When the long-awaited spring thaw arrives around February to March, few people can boast about being in an excellent state of health. If you’re in generally good health, you ought to pay attention to dry skin, hair loss, a slightly runny nose or periodic digestive problems.
At this time all of us are more prone to sharp mood changes, and winter depression takes time to pass. It’s at this point that people begin to complain about the notorious vitamin deficiency syndrome. It’s worth mentioning that in the medical literature, vitamin deficiency refers to a critically low vitamin content in the body, one which requires not just an adjustment to your diet, but also seeing a specialist for full treatment.
Due to certain circumstances at different times of the year, many people have to overcome hypovitaminosis, which is the technical name for vitamin deficiency. The problem derives from an imbalance within your intake of vitamins. Doctors diagnose this deficiency at different times of the year. The reason for spring hypovitaminosis is that many people are accustomed to a certain lifestyle in the cold, and continue it into the spring season.
The most common causes of spring hypovitaminosis are:
- a lack of outdoor time and open air, inactive leisure time;
- unbalanced and poor nutrition;
- a higher number of colds and infections due to a weakened immune system;
- more regular intake of medicines compared to during the warmer seasons, causing a build-up of antivitamins into the body, i.e. substances that suppress the biological activity of vitamins;
- intestinal dysbiosis.
The typical signs of hypovitaminosis are:
- regular and severe colds;
- an exacerbation of chronic diseases;
- common illnesses and bleeding gums;
- dry and flabby skin;
- dull and brittle hair;
- soft and brittle nails;
- a propensity to experience depression and apathy;
- irritability and unnecessary anxiety;

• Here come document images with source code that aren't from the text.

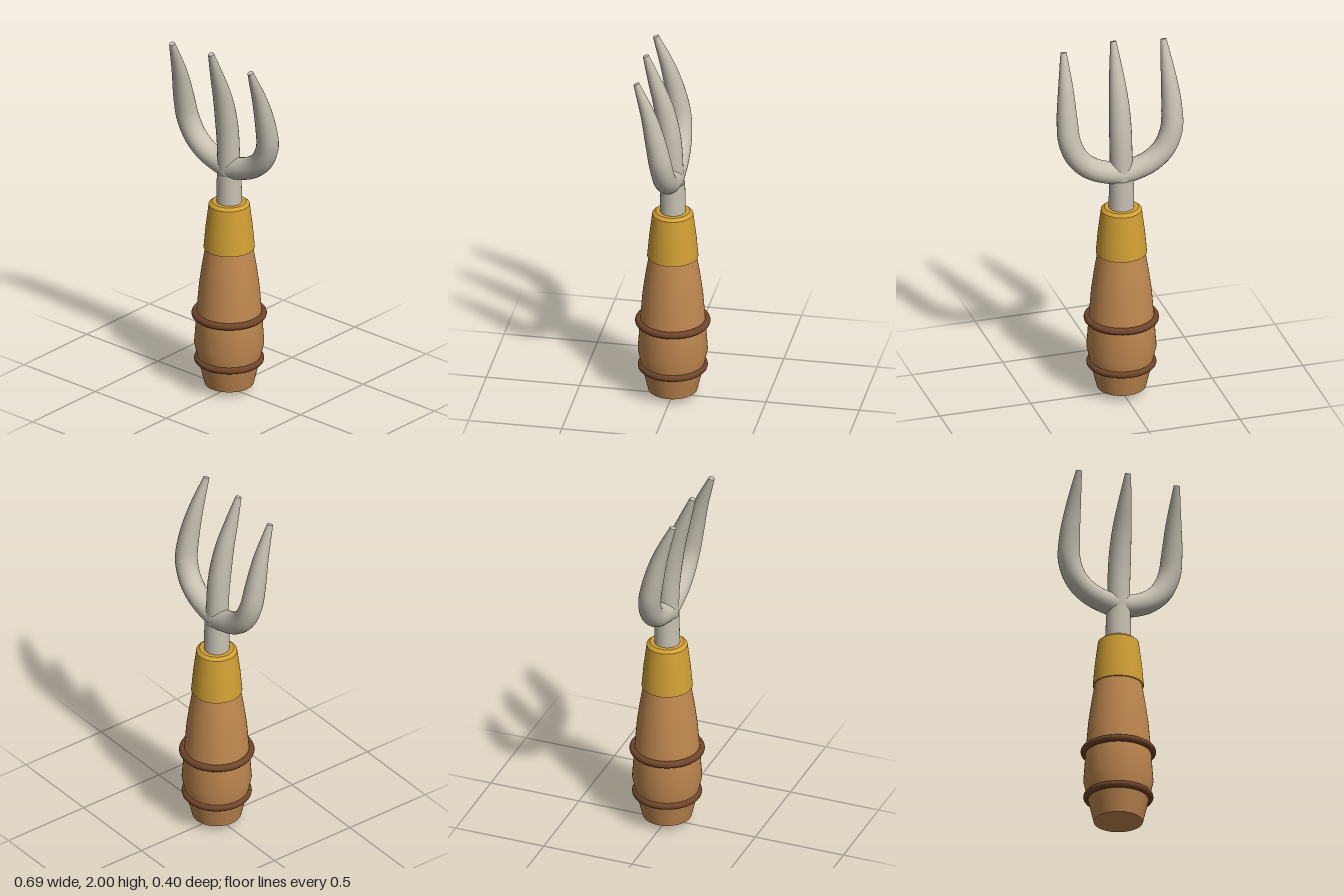
import * as THREE from 'three';
import { toCreasedNormals } from 'three/addons/utils/BufferGeometryUtils.js';

const material = (name, color) => Object.assign(new THREE.MeshStandardMaterial({ color }), { name });

export function createModel() {
  const wood = material('wood', 0xc08850);
  const darkWood = material('dark wood', 0x70452a);
  const brass = material('brass', 0xd2a035);
  const steel = material('steel', 0xc8c1b3);

  const group = new THREE.Group();
  group.name = 'handFork';
  const add = (name, geometry, mat, parent = group) => {
    const mesh = new THREE.Mesh(geometry, mat);
    mesh.name = name;
    parent.add(mesh);
    return mesh;
  };
  // Turned part from [radius, height] pairs, bottom to top
  const turned = (points) => toCreasedNormals(
    new THREE.LatheGeometry(points.map(([r, y]) => new THREE.Vector2(r, y)), 48), 0.5);

  // Handle, with a shallow cone at its butt
  add('handle', turned([[0, 0], [0.13, 0.035], [0.16, 0.16], [0.185, 0.27], [0.173, 0.44],
    [0.16, 0.6], [0.145, 0.71], [0.125, 0.83]]), wood);

  // Rings around the handle
  for (const [name, y, radius] of [['lowerRing', 0.178, 0.166], ['upperRing', 0.44, 0.18]]) {
    const ring = add(name, new THREE.TorusGeometry(radius, 0.019, 14, 48), darkWood);
    ring.rotation.x = Math.PI / 2;
    ring.position.y = y;
  }

  // Ferrule and shank
  add('ferrule', turned([[0, 0.825], [0.135, 0.825], [0.125, 0.94], [0.108, 1.075],
    [0.09, 1.09], [0, 1.09]]), brass);
  add('shank', new THREE.CylinderGeometry(0.065, 0.068, 0.19, 32).translate(0, 1.165, 0), steel);

  // Tapered tube: the radius depends on the distance still to go to the tip
  const tine = (name, points) => {
    const curve = new THREE.CatmullRomCurve3(points.map((p) => new THREE.Vector3(...p)));
    const rings = 48, sides = 24, tip = 0.016, full = 0.06;
    const length = curve.getLength();
    const geometry = new THREE.TubeGeometry(curve, rings, 1, sides, false);
    const position = geometry.attributes.position;
    const v = new THREE.Vector3();
    for (let i = 0; i <= rings; i++) {
      const centre = curve.getPointAt(i / rings);
      const t = Math.min(1, (1 - i / rings) * length / 0.52);
      const radius = tip + (full - tip) * Math.sin(t * Math.PI / 2);
      for (let j = 0; j <= sides; j++) {
        const k = i * (sides + 1) + j;
        v.fromBufferAttribute(position, k).sub(centre).multiplyScalar(radius).add(centre);
        position.setXYZ(k, v.x, v.y, v.z);
      }
    }
    const part = new THREE.Group();
    part.name = name;
    group.add(part);
    add(name + 'Body', geometry, steel, part);
    // Flat discs close both ends
    for (const [end, u, radius, sign] of [['Tip', 1, tip, 1], ['Root', 0, full, -1]]) {
      const cap = add(name + end, new THREE.CircleGeometry(radius, sides), steel, part);
      cap.position.copy(curve.getPointAt(u));
      cap.quaternion.setFromUnitVectors(new THREE.Vector3(0, 0, 1),
        curve.getTangentAt(u).multiplyScalar(sign));
    }
  };

  tine('middleTine', [[0, 1.24, 0], [0, 1.5, 0.014], [0, 1.7, 0.05], [0, 1.85, 0.097], [0, 1.995, 0.145]]);
  for (const [name, s] of [['leftTine', 1], ['rightTine', -1]]) {
    tine(name, [[0, 1.285, 0], [0.07, 1.3, 0], [0.16, 1.335, 0], [0.235, 1.4, 0.003],
      [0.28, 1.5, 0.013], [0.288, 1.62, 0.035], [0.283, 1.78, 0.075], [0.275, 1.97, 0.143]]
      .map(([x, y, z]) => [s * x, y, z]));
  }
  return group;
}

- quick to fatigue, constant lethargy, drowsiness;
- difficulty arising in the morning and a feeling that you have not had enough sleep;
- absent-mindedness, reduced concentration, forgetfulness;

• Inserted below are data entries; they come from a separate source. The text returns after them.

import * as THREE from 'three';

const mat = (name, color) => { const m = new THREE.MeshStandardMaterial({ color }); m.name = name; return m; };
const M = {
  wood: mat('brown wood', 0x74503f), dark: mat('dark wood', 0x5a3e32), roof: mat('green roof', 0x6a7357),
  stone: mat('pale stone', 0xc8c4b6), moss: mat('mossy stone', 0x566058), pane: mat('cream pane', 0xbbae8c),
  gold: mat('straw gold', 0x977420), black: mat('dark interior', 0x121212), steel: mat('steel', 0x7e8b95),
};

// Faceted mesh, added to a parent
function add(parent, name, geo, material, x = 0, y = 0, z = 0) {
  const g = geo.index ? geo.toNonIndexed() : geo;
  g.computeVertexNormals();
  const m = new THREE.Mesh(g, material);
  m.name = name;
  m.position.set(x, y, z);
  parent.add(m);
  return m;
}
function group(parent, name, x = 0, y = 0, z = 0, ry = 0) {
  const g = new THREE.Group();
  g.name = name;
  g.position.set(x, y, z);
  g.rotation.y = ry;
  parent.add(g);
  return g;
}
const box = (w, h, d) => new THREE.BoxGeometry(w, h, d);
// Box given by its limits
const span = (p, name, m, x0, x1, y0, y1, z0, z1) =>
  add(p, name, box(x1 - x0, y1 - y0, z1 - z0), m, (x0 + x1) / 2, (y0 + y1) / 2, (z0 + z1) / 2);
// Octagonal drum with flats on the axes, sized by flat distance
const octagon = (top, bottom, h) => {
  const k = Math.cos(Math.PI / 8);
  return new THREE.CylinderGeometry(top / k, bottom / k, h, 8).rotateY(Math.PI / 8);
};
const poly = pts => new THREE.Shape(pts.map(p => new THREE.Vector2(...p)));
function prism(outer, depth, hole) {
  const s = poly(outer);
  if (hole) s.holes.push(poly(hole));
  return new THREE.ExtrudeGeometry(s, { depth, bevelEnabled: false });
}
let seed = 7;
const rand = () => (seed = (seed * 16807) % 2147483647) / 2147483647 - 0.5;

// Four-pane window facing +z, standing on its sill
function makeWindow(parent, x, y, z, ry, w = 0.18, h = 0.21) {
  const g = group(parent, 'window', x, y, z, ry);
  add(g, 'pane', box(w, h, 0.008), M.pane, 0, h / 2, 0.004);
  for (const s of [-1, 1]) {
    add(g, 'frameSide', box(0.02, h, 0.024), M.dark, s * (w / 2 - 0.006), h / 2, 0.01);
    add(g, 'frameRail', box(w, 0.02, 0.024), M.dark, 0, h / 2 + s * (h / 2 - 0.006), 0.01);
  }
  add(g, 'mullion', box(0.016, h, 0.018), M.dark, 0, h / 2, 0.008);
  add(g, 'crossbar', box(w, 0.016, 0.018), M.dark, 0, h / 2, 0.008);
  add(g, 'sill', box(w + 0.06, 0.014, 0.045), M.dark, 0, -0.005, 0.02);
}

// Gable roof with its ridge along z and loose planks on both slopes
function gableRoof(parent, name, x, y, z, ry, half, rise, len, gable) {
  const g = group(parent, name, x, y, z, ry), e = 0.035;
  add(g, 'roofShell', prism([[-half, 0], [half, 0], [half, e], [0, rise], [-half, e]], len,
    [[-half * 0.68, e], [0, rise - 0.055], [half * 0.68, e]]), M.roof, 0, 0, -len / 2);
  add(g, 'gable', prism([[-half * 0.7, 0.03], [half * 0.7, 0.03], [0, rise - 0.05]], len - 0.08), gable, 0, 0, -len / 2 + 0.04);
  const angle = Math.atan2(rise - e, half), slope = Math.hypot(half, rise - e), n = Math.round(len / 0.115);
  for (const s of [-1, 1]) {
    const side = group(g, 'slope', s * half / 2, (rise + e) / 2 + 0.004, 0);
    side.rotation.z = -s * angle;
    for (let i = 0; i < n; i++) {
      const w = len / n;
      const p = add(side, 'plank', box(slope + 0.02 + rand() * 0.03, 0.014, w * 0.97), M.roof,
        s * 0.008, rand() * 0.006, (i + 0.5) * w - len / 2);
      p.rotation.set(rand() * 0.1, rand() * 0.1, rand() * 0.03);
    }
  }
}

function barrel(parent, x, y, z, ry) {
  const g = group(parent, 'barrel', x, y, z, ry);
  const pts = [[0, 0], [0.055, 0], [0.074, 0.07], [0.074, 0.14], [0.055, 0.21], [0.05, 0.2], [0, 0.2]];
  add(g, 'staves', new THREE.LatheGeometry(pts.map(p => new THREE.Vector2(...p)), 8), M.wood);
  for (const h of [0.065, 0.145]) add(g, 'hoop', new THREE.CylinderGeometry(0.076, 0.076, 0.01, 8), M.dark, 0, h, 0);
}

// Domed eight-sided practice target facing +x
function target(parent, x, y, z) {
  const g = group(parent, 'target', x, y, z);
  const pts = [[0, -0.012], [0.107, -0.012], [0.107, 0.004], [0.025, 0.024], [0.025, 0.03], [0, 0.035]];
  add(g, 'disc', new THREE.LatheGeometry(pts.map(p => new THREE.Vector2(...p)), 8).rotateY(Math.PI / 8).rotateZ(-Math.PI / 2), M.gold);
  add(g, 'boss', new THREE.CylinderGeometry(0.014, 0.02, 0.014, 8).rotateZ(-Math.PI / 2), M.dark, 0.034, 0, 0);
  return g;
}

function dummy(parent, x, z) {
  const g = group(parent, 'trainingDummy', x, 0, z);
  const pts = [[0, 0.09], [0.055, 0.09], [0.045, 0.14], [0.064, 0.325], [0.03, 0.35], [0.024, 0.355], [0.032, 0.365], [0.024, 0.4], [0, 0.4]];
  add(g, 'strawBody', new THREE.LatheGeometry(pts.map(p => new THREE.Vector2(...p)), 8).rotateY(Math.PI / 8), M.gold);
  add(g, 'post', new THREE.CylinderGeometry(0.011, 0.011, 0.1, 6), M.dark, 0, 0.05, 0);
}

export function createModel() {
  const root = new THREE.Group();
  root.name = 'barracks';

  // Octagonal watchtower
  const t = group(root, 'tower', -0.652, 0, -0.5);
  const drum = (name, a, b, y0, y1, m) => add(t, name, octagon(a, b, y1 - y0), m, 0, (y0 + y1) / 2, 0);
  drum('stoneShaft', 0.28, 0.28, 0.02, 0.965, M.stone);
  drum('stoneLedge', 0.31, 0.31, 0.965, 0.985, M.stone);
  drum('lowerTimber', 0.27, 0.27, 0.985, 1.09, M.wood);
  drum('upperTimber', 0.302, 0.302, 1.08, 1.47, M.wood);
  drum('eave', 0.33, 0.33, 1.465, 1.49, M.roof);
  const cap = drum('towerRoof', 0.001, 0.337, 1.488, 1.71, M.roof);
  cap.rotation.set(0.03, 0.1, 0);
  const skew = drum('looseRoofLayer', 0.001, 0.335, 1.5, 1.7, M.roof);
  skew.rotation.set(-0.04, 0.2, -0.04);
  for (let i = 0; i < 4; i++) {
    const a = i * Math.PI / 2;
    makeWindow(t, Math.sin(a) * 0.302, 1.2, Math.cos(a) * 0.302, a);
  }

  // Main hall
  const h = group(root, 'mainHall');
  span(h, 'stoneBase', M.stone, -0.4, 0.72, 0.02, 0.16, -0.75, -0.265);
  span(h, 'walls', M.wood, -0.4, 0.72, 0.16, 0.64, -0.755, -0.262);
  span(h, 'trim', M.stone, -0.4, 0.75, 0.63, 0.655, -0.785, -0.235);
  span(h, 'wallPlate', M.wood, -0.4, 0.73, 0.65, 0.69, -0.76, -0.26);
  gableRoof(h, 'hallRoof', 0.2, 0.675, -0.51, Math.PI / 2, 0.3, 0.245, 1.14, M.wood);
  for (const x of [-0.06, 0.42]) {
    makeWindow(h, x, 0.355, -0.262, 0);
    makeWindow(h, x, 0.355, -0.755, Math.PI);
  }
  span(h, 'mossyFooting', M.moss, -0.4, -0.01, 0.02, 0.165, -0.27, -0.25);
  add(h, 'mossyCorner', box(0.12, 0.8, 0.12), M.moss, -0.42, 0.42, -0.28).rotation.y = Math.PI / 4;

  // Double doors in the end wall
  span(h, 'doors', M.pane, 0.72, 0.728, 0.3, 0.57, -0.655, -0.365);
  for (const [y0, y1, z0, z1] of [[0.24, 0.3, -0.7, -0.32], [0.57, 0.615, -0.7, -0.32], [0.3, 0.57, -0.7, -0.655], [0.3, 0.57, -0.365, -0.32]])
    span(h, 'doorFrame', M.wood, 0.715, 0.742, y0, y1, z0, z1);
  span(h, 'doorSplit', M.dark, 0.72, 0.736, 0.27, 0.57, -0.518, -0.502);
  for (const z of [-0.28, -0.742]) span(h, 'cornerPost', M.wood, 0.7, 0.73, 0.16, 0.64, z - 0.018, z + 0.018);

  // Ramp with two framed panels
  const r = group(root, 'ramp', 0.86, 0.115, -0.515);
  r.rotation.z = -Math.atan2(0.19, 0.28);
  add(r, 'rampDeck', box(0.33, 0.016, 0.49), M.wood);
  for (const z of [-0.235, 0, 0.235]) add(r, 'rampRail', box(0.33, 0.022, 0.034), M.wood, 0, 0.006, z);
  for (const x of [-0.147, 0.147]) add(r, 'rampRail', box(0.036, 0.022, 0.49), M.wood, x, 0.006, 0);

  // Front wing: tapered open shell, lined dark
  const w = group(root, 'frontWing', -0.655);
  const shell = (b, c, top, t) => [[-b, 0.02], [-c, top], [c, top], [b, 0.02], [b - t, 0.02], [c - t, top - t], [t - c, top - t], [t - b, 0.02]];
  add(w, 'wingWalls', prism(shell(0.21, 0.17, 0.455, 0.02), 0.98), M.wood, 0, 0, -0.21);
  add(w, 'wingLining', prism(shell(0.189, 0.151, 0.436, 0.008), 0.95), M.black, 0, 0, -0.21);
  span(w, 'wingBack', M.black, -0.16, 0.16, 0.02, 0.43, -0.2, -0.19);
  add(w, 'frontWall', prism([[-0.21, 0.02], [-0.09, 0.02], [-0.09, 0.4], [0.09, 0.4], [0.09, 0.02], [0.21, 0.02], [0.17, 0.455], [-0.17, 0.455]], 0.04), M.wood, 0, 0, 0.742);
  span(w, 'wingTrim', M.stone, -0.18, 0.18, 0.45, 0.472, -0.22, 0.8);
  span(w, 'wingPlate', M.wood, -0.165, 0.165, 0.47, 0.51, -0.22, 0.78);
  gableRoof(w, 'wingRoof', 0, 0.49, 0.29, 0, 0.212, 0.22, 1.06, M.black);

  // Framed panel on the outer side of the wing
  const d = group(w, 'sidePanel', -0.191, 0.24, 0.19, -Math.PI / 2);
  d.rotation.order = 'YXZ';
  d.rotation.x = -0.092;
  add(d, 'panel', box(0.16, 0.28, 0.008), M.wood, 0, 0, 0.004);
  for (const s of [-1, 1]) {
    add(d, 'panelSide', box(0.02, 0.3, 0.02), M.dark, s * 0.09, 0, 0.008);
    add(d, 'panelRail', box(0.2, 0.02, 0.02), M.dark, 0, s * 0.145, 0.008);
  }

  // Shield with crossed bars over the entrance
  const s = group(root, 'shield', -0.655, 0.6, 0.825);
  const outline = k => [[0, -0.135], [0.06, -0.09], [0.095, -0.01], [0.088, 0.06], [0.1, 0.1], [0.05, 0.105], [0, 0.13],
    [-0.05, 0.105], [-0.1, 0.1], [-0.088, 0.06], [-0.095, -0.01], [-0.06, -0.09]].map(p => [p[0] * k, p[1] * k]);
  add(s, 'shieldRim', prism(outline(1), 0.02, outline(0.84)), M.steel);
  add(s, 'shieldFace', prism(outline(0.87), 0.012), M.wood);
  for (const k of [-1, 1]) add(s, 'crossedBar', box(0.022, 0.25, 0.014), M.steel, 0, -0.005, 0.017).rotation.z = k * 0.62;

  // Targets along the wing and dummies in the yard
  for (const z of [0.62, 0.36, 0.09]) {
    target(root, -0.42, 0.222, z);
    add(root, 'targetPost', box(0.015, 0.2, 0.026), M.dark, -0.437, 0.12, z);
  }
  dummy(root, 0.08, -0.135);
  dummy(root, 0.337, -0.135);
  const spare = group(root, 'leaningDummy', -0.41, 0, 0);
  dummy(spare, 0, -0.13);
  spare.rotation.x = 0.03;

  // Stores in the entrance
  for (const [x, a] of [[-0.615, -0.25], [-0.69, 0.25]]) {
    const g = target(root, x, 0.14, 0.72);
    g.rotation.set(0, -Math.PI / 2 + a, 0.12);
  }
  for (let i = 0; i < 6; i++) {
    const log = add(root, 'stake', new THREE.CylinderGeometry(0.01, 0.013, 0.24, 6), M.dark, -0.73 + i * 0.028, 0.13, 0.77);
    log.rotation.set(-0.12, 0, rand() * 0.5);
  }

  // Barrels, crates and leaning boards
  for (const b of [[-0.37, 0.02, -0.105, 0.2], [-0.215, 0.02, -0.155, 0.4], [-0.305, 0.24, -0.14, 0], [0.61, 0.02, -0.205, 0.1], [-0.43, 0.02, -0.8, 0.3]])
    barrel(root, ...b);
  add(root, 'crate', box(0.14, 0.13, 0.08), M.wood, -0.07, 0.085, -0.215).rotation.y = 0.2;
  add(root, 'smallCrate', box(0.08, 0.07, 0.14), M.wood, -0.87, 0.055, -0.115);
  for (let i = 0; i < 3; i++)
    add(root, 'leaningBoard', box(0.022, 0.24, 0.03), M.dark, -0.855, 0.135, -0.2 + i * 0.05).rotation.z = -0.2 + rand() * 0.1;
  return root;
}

- anemia and convulsions.
However, it should also be mentioned that the occurrence of such signs cannot be unequivocally regarded as hypovitaminosis. It’s possible to make such a diagnosis yourself only when you are regularly observed by various doctors, in order to make sure, for example, that bleeding gums are not a harbinger of periodontitis, or that the stratification of your nails is not simply the result of fungal damage. In addition, dry skin and brittle hair can be caused by frosty winter air. If you notice any of the aforementioned changes to your body, it’s better to consult a qualified specialist who can prescribe you a course of vitamin therapy once they have made a correct diagnosis.
The consumption of vitamins or vitamin complexes in accordance with a doctor’s prescription will bring great benefits to the body, rather than you independently selecting the drug. It’s very complicated to establish which vitamin deficiency is provoking a deterioration of health without preliminary medical examinations. For instance, bleeding gums can be caused by a lack of vitamin A, C, K, B3, P or simply by dry skin.

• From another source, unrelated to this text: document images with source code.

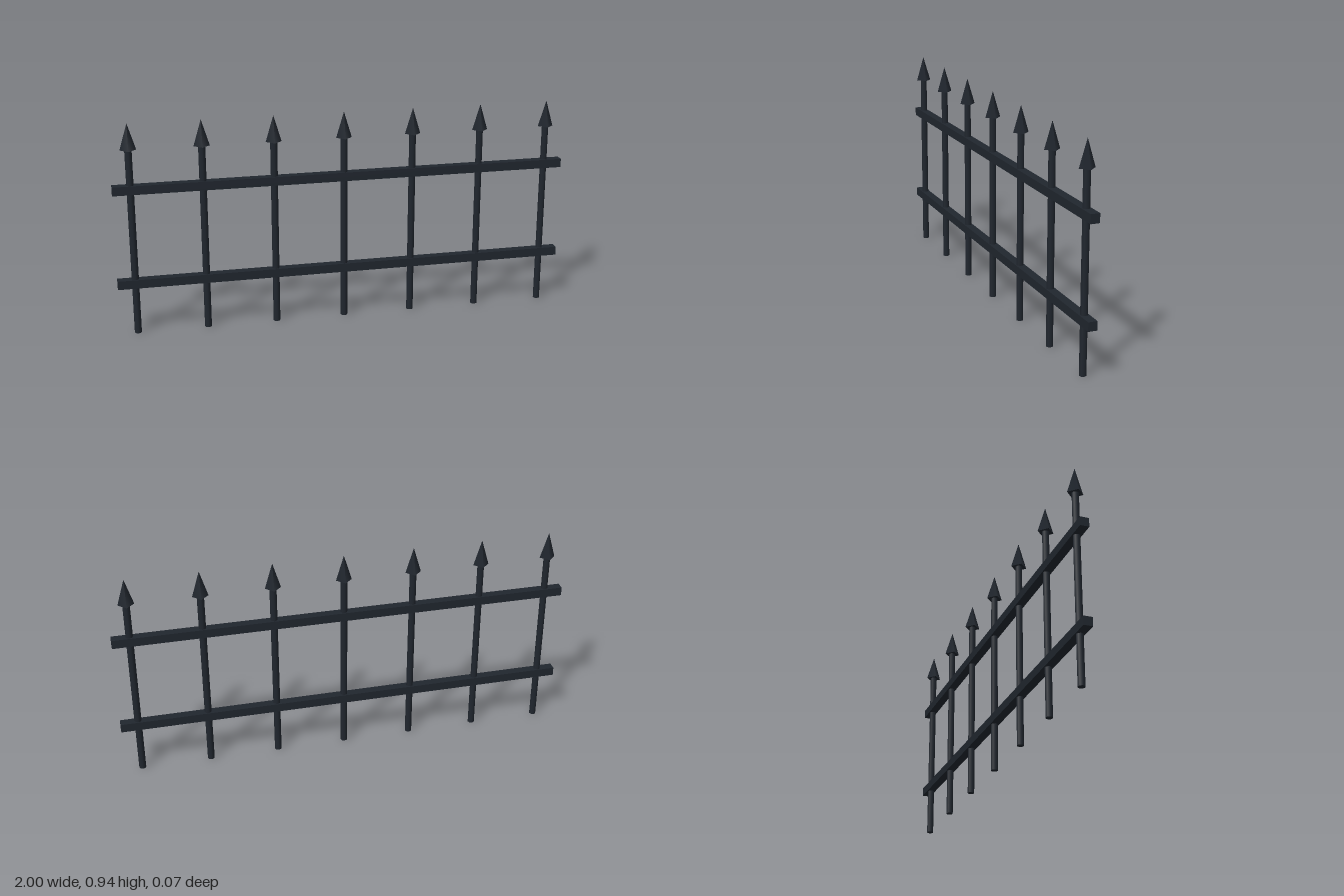
import * as THREE from 'three';

export function createModel() {
  const fence = new THREE.Group();
  fence.name = 'fence';
  const iron = new THREE.MeshStandardMaterial({ color: 0x20262e });

  const add = (name, geometry, x, y) => {
    const mesh = new THREE.Mesh(geometry, iron);
    mesh.name = name;
    mesh.position.set(x, y, 0);
    fence.add(mesh);
  };

  // Two square horizontal rails
  const railGeometry = new THREE.BoxGeometry(2, 0.0385, 0.0385);
  add('lowerRail', railGeometry, 0, 0.231);
  add('upperRail', railGeometry, 0, 0.654);

  // Seven eight-sided pickets, each with a four-sided spear point
  const picketHeight = 0.84;
  const tipBase = 0.827;
  const tipHeight = 0.115;
  const picketGeometry = new THREE.CylinderGeometry(0.0154, 0.0154, picketHeight, 8);
  const tipGeometry = new THREE.ConeGeometry(0.0346, tipHeight, 4);
  for (let i = -3; i <= 3; i++) {
    const x = i * 0.3077;
    add('picket', picketGeometry, x, picketHeight / 2);
    add('spearTip', tipGeometry, x, tipBase + tipHeight / 2);
  }
  return fence;
}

Family doctors recommend choosing vitamins only after a preliminary blood test for their content of vitamins. Any recommended guidance and prescription of drugs should be entrusted to a specialist, and not undertaken independently.
With the arrival of spring, it’s necessary to both replenish the missing vitamins by consuming sufficient medication as well as by supplementing your balance of nutrients naturally, i.e. diversifying your menu and adding seasonal fruits and vegetables. If taking medication doesn’t result in any improvement to your overall health, this is a definite reason to seek professional assistance.